Strictly British

Senile, with overtones of being crazy and/or foolish.

U.S.: rainboots.

  • The man with the watch wore a tweed suit with thigh-length galoshes; his colleague, a kilt and a poncho.
    - why it's unfortunate that Muggle Studies isn't a required subject (GF7)

U.S.: jail.

  • the terrifying wizard gaol (GF2)

To gallop or prance. The word was created by Lewis Carroll in the book WEB LINKThrough the Looking Glass.

A large rich layer cake, where some of the layers are made of cream or fruit.

"Gâteau" is a loan word from the French gâteau, "cake", so strictly speaking the first 'a' should be written as â, but in common English use that detail is often omitted.

Colloquial form of "Get off", which in turn means "leave me alone" or "let go."

Any of several plants related to the carnation that have fragrant flowers. This term crops up occasionally in descriptions of Elizabethan gardens. (AHD)

Compare with gillyweed.

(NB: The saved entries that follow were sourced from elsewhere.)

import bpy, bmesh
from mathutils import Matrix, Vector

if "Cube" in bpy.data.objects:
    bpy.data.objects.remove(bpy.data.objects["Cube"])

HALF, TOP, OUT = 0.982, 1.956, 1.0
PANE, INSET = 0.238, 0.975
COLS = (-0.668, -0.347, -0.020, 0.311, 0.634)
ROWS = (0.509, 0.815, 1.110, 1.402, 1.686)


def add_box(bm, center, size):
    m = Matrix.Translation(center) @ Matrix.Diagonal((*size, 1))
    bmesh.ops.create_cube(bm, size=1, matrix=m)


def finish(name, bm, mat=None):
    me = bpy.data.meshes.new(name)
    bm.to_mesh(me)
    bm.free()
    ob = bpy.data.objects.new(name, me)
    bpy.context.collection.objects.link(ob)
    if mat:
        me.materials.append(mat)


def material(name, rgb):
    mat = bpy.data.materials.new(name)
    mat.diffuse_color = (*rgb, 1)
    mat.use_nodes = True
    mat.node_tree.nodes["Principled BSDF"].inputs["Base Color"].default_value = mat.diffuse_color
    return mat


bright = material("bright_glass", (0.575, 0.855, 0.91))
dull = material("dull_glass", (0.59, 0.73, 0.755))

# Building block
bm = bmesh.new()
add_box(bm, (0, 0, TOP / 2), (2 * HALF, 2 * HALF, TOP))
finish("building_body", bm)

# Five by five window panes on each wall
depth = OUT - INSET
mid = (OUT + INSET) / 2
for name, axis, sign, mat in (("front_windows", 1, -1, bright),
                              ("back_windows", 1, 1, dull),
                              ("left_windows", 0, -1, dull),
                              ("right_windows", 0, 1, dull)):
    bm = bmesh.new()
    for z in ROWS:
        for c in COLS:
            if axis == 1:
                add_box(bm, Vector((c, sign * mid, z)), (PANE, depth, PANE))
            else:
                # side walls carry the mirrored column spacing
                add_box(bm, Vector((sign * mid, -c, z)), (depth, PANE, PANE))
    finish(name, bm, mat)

Idiot. A variant of the slang noun "get," which also means an idiot (usually in Ireland or the north of England) and which was derived from a rather archaic term for the offspring of any animal (that, in turn, was derived from the verb to beget, meaning "to give birth to".

  • "that old git"
    - referring to Filch (PS8)

  • "an ignorant old git who lived like a pig" (DH22)

  • "Little git," whispered Ron. "He's enjoying keeping us hanging (DH24)."

A Scottish term for "valley".


  • "We haven't got him, and they've gorn and killed her!" (DH30)

  • "She's gorn and sent for him" (DH30)

Primary editor: Michele L. Worley.
Original page date 28-October-2005; Last page update 4-August-2007 MLW